In these meetings I get to hear about CS research beyond theory: High-performance (i.e. very fast) computers, computing at the margins (guess what it is before you click), CS roles in energy and health and the debate on the Venn diagram of robotics and cyber-enabled physical systems. Question of the day: If you walk in a room and a sensor turns on a light, does that count as a robot?
Did you know that you can plug devices into a single spigot and electrical outlet and via machine learning techniques determine water and electrical activity in your home. Sure there are real applications for energy conservation but how about the automated Facebook posts.
Lance has just flushed the toilet but failed to turn off the bathroom lights.Ed Lazowska send around a 1998 piece by Bob Lucky on electrical engineers with the worry that CS might not be far behind.
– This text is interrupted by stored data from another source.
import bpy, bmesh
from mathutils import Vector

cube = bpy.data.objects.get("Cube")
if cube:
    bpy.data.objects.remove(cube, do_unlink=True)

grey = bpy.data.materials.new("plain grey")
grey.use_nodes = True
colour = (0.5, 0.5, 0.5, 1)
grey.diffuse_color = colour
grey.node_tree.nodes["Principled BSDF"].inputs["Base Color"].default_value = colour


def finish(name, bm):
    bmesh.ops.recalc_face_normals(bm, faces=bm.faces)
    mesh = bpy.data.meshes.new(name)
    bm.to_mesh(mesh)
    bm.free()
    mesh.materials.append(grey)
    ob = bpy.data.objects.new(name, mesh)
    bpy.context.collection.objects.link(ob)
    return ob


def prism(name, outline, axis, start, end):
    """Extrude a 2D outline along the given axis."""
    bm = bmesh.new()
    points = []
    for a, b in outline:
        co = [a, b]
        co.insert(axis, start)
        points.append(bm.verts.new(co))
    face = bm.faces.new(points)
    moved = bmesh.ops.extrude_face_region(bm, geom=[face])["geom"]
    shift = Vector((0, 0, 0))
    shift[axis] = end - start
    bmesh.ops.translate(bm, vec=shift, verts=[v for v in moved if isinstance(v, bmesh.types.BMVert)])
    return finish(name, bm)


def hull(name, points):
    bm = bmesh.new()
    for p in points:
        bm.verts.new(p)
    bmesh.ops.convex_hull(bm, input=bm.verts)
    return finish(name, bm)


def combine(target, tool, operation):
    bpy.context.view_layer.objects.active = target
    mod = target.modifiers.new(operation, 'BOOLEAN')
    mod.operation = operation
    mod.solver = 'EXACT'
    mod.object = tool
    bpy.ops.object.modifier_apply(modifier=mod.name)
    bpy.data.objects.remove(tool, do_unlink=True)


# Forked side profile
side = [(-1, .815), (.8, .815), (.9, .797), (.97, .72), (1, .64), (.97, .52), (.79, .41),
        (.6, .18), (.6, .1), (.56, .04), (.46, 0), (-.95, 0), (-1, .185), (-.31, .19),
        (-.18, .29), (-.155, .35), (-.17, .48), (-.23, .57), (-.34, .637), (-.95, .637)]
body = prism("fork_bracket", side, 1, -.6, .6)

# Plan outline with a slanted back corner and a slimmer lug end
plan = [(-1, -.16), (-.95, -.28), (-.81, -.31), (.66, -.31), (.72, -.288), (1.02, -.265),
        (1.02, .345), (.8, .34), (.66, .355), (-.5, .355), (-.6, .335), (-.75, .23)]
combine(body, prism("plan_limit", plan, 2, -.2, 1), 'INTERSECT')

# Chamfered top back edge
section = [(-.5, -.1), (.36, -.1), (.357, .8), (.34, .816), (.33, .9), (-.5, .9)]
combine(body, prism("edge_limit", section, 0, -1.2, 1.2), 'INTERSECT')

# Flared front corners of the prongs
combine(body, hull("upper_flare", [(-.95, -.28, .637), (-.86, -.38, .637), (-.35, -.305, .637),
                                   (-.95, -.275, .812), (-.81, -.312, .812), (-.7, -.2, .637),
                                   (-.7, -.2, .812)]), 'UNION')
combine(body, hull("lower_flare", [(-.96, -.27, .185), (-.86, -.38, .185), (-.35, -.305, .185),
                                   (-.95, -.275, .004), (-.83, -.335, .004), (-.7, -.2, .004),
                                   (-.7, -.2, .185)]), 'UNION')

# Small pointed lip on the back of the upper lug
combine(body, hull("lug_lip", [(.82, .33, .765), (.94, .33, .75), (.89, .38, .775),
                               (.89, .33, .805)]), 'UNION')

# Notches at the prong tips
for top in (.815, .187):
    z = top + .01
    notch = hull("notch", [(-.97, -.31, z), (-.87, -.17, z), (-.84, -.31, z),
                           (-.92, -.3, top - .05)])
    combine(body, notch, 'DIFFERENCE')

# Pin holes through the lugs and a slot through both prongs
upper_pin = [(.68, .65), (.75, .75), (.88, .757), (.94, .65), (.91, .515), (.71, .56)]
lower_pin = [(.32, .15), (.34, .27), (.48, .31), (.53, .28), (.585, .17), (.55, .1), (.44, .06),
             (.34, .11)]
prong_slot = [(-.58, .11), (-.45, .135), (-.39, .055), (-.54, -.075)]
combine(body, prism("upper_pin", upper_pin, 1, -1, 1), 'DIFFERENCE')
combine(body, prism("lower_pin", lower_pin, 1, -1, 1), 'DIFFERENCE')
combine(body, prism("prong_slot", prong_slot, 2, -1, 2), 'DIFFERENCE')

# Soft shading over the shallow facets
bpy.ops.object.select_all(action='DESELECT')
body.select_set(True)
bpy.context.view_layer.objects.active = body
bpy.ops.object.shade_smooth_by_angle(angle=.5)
Projecting the current trends, future computers will consist of a single chip. No one will have the foggiest idea what is on that chip. Somewhere in the basement of Intel or its successor will be a huge computer file with the listing of that chip. The last electrical engineer will sit beside the file, handcuffed to the disk drive like a scene out of "Ben Hur." That engineer will be extremely well paid, and his or her every demand will be immediately satisfied. That engineer will be the last keeper of the secret of the universe: E = IR.The NRC Graduate Assessment Report will be released on September 28. What will be the top ten CS departments? The report won't tell you, rather giving multiple ranking ranges based on five-year old data. Prepare to be disappointed.
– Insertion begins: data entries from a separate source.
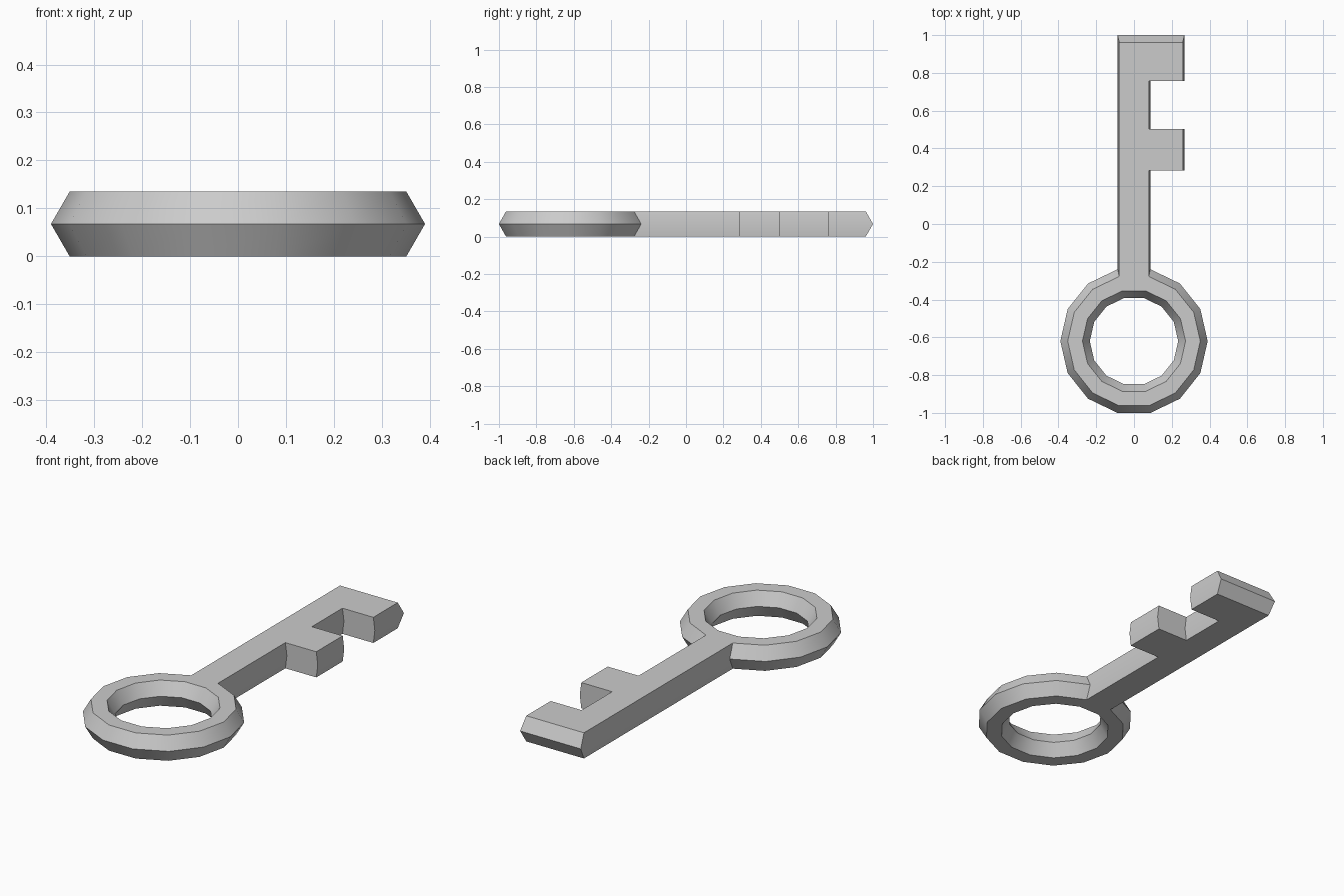
import bpy, bmesh, math

if "Cube" in bpy.data.objects:
    bpy.data.objects.remove(bpy.data.objects["Cube"])

SIDES = 14            # ring segments
RING_Y = -0.62        # ring centre
MAJOR, MINOR = 0.312, 0.078
MID = MINOR * math.sin(math.pi / 3)   # half thickness

bm = bmesh.new()

# Ring bow: hexagonal section swept round 14 segments
loops = []
for i in range(SIDES):
    a = 2 * math.pi * i / SIDES
    loop = []
    for k in range(6):
        t = k * math.pi / 3
        r = MAJOR + MINOR * math.cos(t)
        loop.append(bm.verts.new((r * math.cos(a), RING_Y + r * math.sin(a),
                                  MID + MINOR * math.sin(t))))
    loops.append(loop)

outer = []            # outer faces facing +y, from which the shaft grows
for i in range(SIDES):
    p, q = loops[i], loops[(i + 1) % SIDES]
    for k in range(6):
        n = (k + 1) % 6
        f = bm.faces.new((p[k], q[k], q[n], p[n]))
        if i == 3 and k in (0, 5):
            outer.append(f)
bm.normal_update()


def extrude(faces):
    """Extrude a face patch; return the new faces and their vertices."""
    geom = bmesh.ops.extrude_face_region(bm, geom=faces)["geom"]
    old = [f for f in faces if f.is_valid]
    if old:
        bmesh.ops.delete(bm, geom=old, context='FACES_ONLY')
    new = [g for g in geom if isinstance(g, bmesh.types.BMFace)]
    return new, {v for f in new for v in f.verts}


# Shaft: straight cuts at the tooth edges, ridged end at the tip
patch = outer
for y in (0.283, 0.503, 0.758, 1.0):
    patch, verts = extrude(patch)
    for v in verts:
        ridge = y == 1.0 and abs(v.co.z - MID) > 0.01
        v.co.y = y - 0.039 if ridge else y
bm.normal_update()

# Teeth: pull out the shaft's side faces
for lo, hi in ((0.283, 0.503), (0.758, 1.0)):
    side = [f for f in bm.faces if f.normal.x > 0.9
            and all(lo - 0.01 < v.co.y < hi + 0.01 for v in f.verts)]
    _, verts = extrude(side)
    for v in verts:
        v.co.x += 0.18

bmesh.ops.recalc_face_normals(bm, faces=bm.faces)
mesh = bpy.data.meshes.new("key")
bm.to_mesh(mesh)
bm.free()
key = bpy.data.objects.new("key", mesh)
bpy.context.collection.objects.link(key)

bpy.context.view_layer.objects.active = key
key.select_set(True)
bpy.ops.object.shade_smooth_by_angle(angle=math.radians(30))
Slides from the Snowbird meeting I posted about in July are now available including a vidcast of Sally Fincher's wonderful talk on CS education. On the topics of talks, you can now watch the video of the STOC tutorial talks and ICM Talks (see also Gowers).
Richard Beigel asked me to pass the following note:
PIs who receive awards or funding increments after January 3, 2010 will be required to upload a Project Outcomes Report within 90 days after their award expires. These reports are for the general public and will not be edited by NSF. PIs will be able to follow a link from fastlane in order to upload their reports. Because public support for science is very important, I would ask PIs to polish these reports and include images (with permission from the owner). To the best of my understanding, NSF PIs can continue to upload all required reports via fastlane and can ignore the login instructions in the link for grants.gov.